** Data follows **

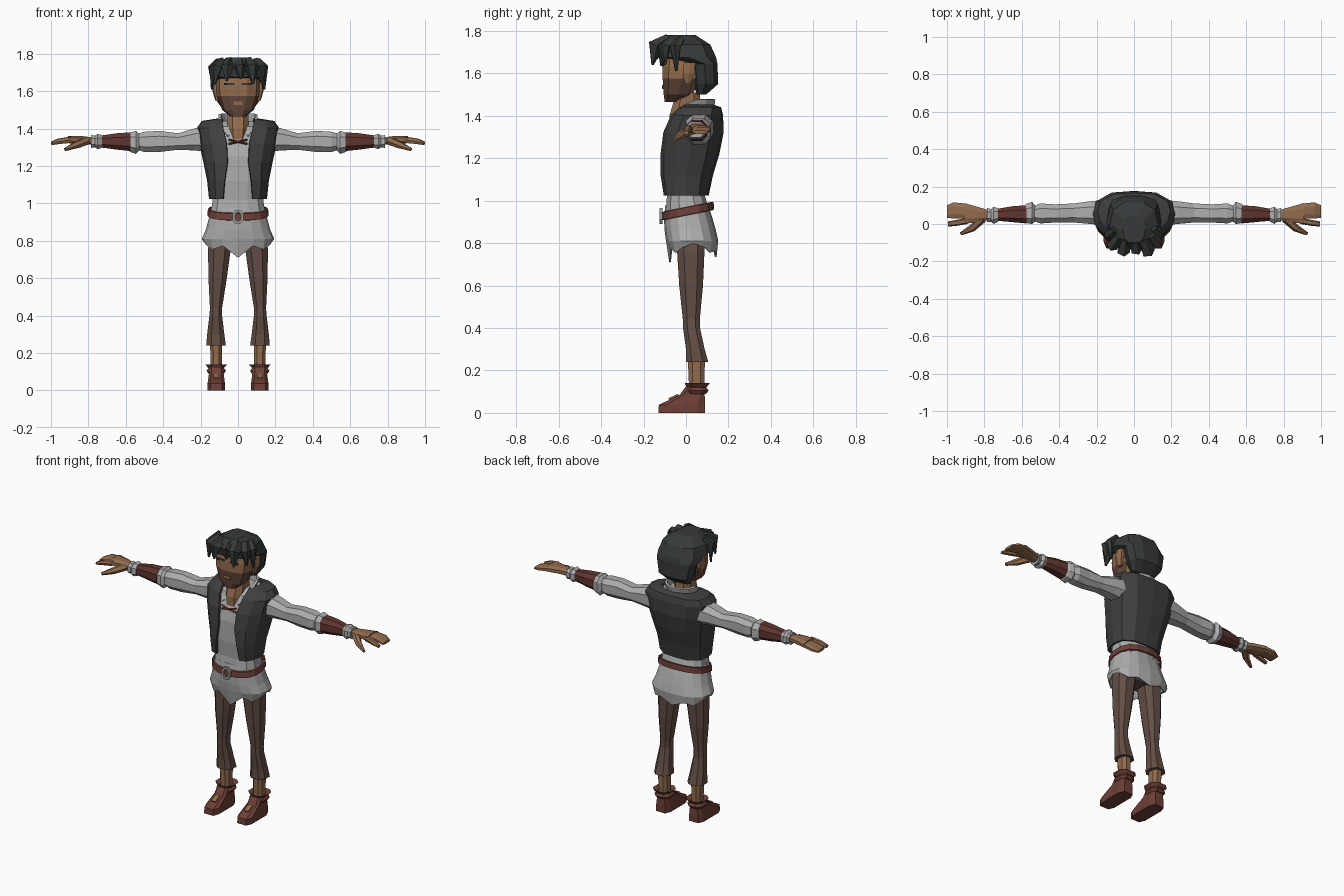
import bpy, bmesh, math
from mathutils import Vector


def mat(name, *rgb):
    m = bpy.data.materials.new(name)
    m.diffuse_color = (*rgb, 1)
    return m


SKIN = mat("skin", .29, .15, .075)
STUBBLE = mat("stubble", .125, .062, .042)
HAIR = mat("hair_black", .038, .042, .042)
LINEN = mat("linen_grey", .42, .42, .42)
VEST = mat("vest_charcoal", .05, .05, .05)
PANTS = mat("trouser_brown", .125, .076, .06)
LEATHER = mat("leather_red_brown", .155, .05, .038)
BRACER = mat("bracer_brown", .115, .035, .028)
METAL = mat("buckle_grey", .36, .36, .37)


def finish(bm, name, m, mirror=False, thick=0):
    bmesh.ops.recalc_face_normals(bm, faces=bm.faces)
    me = bpy.data.meshes.new(name)
    bm.to_mesh(me)
    bm.free()
    me.materials.append(m)
    ob = bpy.data.objects.new(name, me)
    bpy.context.collection.objects.link(ob)
    if mirror:
        ob.modifiers.new("mirror", "MIRROR").use_mirror_merge = False
    if thick:
        s = ob.modifiers.new("thickness", "SOLIDIFY")
        s.thickness, s.offset = thick, 0
    return ob


def skin_rings(name, rings, m, closed=True, caps=True, **kw):
    """Join rows of points with quads."""
    bm = bmesh.new()
    rows = [[bm.verts.new(p) for p in r] for r in rings]
    n = len(rows[0])
    for a, b in zip(rows, rows[1:]):
        for i in range(n if closed else n - 1):
            j = (i + 1) % n
            bm.faces.new((a[i], a[j], b[j], b[i]))
    if closed and caps:
        bm.faces.new(rows[0])
        bm.faces.new(rows[-1])
    return finish(bm, name, m, **kw)


def ring(axis, sec, n=8, p=.8, phase=.5):
    """Rounded section: sec = (position, a0, a1, b0, b1) across the axis."""
    t, a0, a1, b0, b1 = sec
    f = lambda v: math.copysign(abs(v) ** p, v) if abs(v) > 1e-6 else 0
    ang = [2 * math.pi * (i + phase) / n - math.pi / 2 for i in range(n)]
    ca, sa = [f(math.cos(a)) for a in ang], [f(math.sin(a)) for a in ang]
    ma, mb = max(ca), max(sa)
    out = []
    for c, s in zip(ca, sa):
        a = (a0 + a1) / 2 + (a1 - a0) / 2 * c / ma
        b = (b0 + b1) / 2 + (b1 - b0) / 2 * s / mb
        out.append((a, b, t) if axis == "z" else (t, a, b))
    return out


def loft(name, axis, secs, m, n=8, p=.8, **kw):
    return skin_rings(name, [ring(axis, s, n, p) for s in secs], m, **kw)


def body(name, secs, m, n=12, p=.75):
    return loft(name, "z", [(z, -w, w, f, b) for z, w, f, b in secs], m, n, p)


def tube(name, pts, radii, m, n=5, **kw):
    rows, pts = [], [Vector(q) for q in pts]
    for i, q in enumerate(pts):
        d = pts[min(i + 1, len(pts) - 1)] - pts[max(i - 1, 0)]
        rot = d.to_track_quat("Z", "Y")
        rows.append([q + rot @ Vector((radii[i] * math.cos(k * math.tau / n),
                                       radii[i] * math.sin(k * math.tau / n), 0)) for k in range(n)])
    return skin_rings(name, rows, m, **kw)


def box(name, x, y, z, m, **kw):
    return skin_rings(name, [[(x[0], y[0], h), (x[1], y[0], h), (x[1], y[1], h), (x[0], y[1], h)] for h in z], m, **kw)


# Head with a stubbled lower face, neck and ears
head = body("head", [(1.465, .04, -.10, -.03), (1.50, .085, -.105, .03), (1.575, .112, -.11, .07),
                     (1.63, .117, -.11, .09), (1.73, .11, -.10, .10)], SKIN, 10)
head.data.materials.append(STUBBLE)
for f in head.data.polygons:
    f.material_index = int(f.center.z < 1.575 and f.center.y < .03)
body("neck", [(1.33, .045, -.08, .06), (1.40, .055, -.078, .07), (1.51, .055, -.045, .065)], SKIN, 8)
loft("ear", "z", [(1.55, .10, .122, -.005, .02), (1.60, .10, .136, -.015, .04),
                  (1.65, .10, .136, -.01, .045)], SKIN, 6, mirror=True)
box("mouth", (-.024, .024), (-.1135, -.105), (1.527, 1.545), SKIN)
box("eyebrow", (.02, .075), (-.113, -.105), (1.632, 1.643), HAIR, mirror=True)

# Hair cap with a low back and drooping fringe locks
body("hair", [(1.50, .08, .05, .095), (1.55, .115, .035, .152), (1.645, .135, .025, .148),
              (1.675, .147, -.125, .142), (1.735, .13, -.135, .115), (1.78, .06, -.10, .045)], HAIR, 10)
for x, y, tx, ty, tz, r in [(-.055, -.11, -.06, -.155, 1.655, .036), (.07, -.11, .08, -.158, 1.64, .038),
                            (.01, -.11, .015, -.14, 1.665, .034), (-.105, -.09, -.125, -.115, 1.635, .034),
                            (.115, -.08, .13, -.10, 1.64, .032), (-.13, -.04, -.14, -.05, 1.61, .028),
                            (.13, -.03, .14, -.045, 1.61, .028)]:
    tube("fringe_lock", [(x * .8, y * .75, 1.762), ((x + tx) / 2, (y + ty) / 2 - .012, 1.728), (tx, ty, tz)],
         [r * .7, r, .006], HAIR)

# Shirt body, neck collar and chest lace
body("shirt", [(.95, .145, -.095, .11), (1.02, .135, -.09, .09), (1.12, .142, -.10, .10), (1.25, .15, -.10, .13),
               (1.33, .16, -.085, .14), (1.41, .16, -.05, .14), (1.44, .10, 0, .12)], LINEN)
rows = [[], []]
for i in range(13):
    a = math.radians(-150 + 25 * i)
    drop = .13 * max(0, -math.cos(a))
    for k, (rx, ry, z) in enumerate([(.083, .10, 1.425), (.10, .11, 1.478)]):
        rows[k].append((rx * math.sin(a), .022 + ry * math.cos(a), z - drop))
skin_rings("collar", rows, LINEN, closed=False, thick=.014)
for s in (-1, 1):
    tube("chest_lace", [(-.05, -.092, 1.33 + .012 * s), (0, -.098, 1.33), (.05, -.092, 1.33 - .012 * s)],
         [.006] * 3, LEATHER, 4)

# Shirt skirt with a ragged hem
hem = [.71, .775, .755, .78, .80, .785, .755, .765, .735]
hem += hem[-2:0:-1]
rows = [ring("z", (z, -w, w, f, b), 16, .85, 0) for z, w, f, b in
        [(.98, .14, -.093, .10), (.92, .152, -.10, .12), (.86, .168, -.097, .137), (.81, .19, -.09, .148)]]
rows.append([(x, y, h) for (x, y, _), h in zip(ring("z", (0, -.18, .18, -.075, .14), 16, .85, 0), hem)])
skin_rings("shirt_skirt", rows, LINEN, caps=False, thick=.008)

# Tilted belt and ring buckle
rows = []
for dz, g in ((-.02, 0), (-.018, .007), (.018, .004), (.02, -.004)):
    r = ring("z", (0, -.157 - g, .157 + g, -.107 - g, .126 + g), 16, .85, 0)
    rows.append([(x, y, .95 + .2 * y + dz) for x, y, _ in r])
skin_rings("belt", rows, LEATHER, caps=False)
rows = []
for k in range(9):
    a = math.tau * (k + .5) / 8
    rows.append([(math.cos(a) * (.025 + u), -.117 + v, .927 + math.sin(a) * (.034 + u))
                 for u, v in ((-.007, -.007), (.007, -.007), (.007, .007), (-.007, .007))])
skin_rings("buckle", rows, METAL, caps=False)

# Open vest: each row runs from one front edge round the back to the other
rows = []
for z, w, f, b, o in [(1.025, .148, -.098, .10, .078), (1.12, .158, -.113, .12, .07), (1.22, .178, -.113, .15, .055),
                      (1.32, .20, -.10, .17, .06), (1.40, .215, -.065, .168, .078), (1.435, .19, -.025, .16, .085),
                      (1.447, .11, .0, .125, .08)]:
    d = b - f
    half = [(o, f), (o + (w - o) * .55, f + d * .06), (w * .93, f + d * .24), (w, f + d * .5),
            (w * .92, f + d * .78), (w * .55, f + d * .97)]
    rows.append([(x, y, z) for x, y in half] + [(0, b, z)] + [(-x, y, z) for x, y in half[::-1]])
skin_rings("vest", rows, VEST, closed=False, thick=.014)

# Sleeves, gathered cuffs and bracers
loft("sleeve", "x", [(.15, -.01, .13, 1.275, 1.415), (.23, 0, .122, 1.283, 1.402), (.32, .008, .11, 1.287, 1.375),
                     (.42, .008, .105, 1.275, 1.388), (.50, .003, .11, 1.275, 1.383),
                     (.55, .02, .09, 1.29, 1.37)], LINEN, mirror=True)
loft("elbow_cuff", "x", [(.525, .015, .095, 1.285, 1.37), (.545, 0, .118, 1.265, 1.387),
                         (.575, .005, .108, 1.275, 1.38), (.59, .015, .095, 1.29, 1.37)], LINEN, mirror=True)
loft("bracer", "x", [(.575, .003, .10, 1.28, 1.38), (.65, .01, .095, 1.288, 1.375),
                     (.738, .018, .08, 1.30, 1.362)], BRACER, mirror=True)
loft("wrist_cuff", "x", [(.728, .012, .085, 1.297, 1.365), (.75, 0, .092, 1.29, 1.372),
                         (.765, .012, .08, 1.30, 1.362), (.785, .01, .085, 1.297, 1.365)], LINEN, mirror=True)

# Hands
loft("palm", "x", [(.77, .022, .072, 1.312, 1.352), (.83, .012, .09, 1.318, 1.36), (.91, 0, .112, 1.322, 1.36)],
     SKIN, mirror=True)
loft("fingers", "x", [(.89, .03, .108, 1.324, 1.358), (.965, .03, .116, 1.318, 1.346),
                      (1.0, .032, .10, 1.314, 1.33)], SKIN, mirror=True)
loft("index_finger", "x", [(.89, .0, .034, 1.324, 1.357), (.95, -.01, .022, 1.318, 1.346),
                           (.995, -.014, .014, 1.312, 1.328)], SKIN, 6, mirror=True)
tube("thumb", [(.81, .03, 1.335), (.865, -.022, 1.312), (.925, -.052, 1.288)], [.024, .02, .009], SKIN, 6, mirror=True)

# Trousers and bare shins
body("trouser_hips", [(.79, .10, -.03, .075), (.84, .145, -.05, .09), (.93, .135, -.075, .09)], PANTS, 10)
loft("trouser_leg", "z", [(.88, .015, .14, -.05, .09), (.76, .038, .16, -.042, .087), (.60, .06, .158, -.032, .08),
                          (.44, .085, .15, -.015, .065), (.40, .085, .153, -.014, .066), (.30, .073, .165, 0, .088),
                          (.24, .065, .17, 0, .105)], PANTS, mirror=True)
loft("shin", "z", [(.27, .085, .15, .008, .09), (.10, .085, .145, .015, .085)], SKIN, mirror=True)

# Boots with flared ankle cuffs and a light tongue opening
loft("boot", "z", [(0, .07, .163, -.13, .09), (.038, .07, .163, -.128, .09), (.085, .076, .156, -.03, .088),
                   (.125, .08, .154, .0, .09)], LEATHER, p=.45, mirror=True)
loft("boot_cuff", "z", [(.09, .075, .158, .0, .095), (.105, .064, .168, -.006, .106), (.12, .075, .158, .002, .096),
                        (.14, .055, .177, -.006, .112), (.125, .085, .147, .012, .088)], LEATHER, mirror=True)
skin_rings("boot_tongue", [[(.102, y, z), (.13, y, z)] for y, z in ((-.082, .065), (-.036, .086))],
           SKIN, closed=False, mirror=True, thick=.008)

** End of Data **

Work instructions: From the data, list each line in which the string "secs" appears.

Exercise answer:
def loft(name, axis, secs, m, n=8, p=.8, **kw):
    return skin_rings(name, [ring(axis, s, n, p) for s in secs], m, **kw)
def body(name, secs, m, n=12, p=.75):
    return loft(name, "z", [(z, -w, w, f, b) for z, w, f, b in secs], m, n, p)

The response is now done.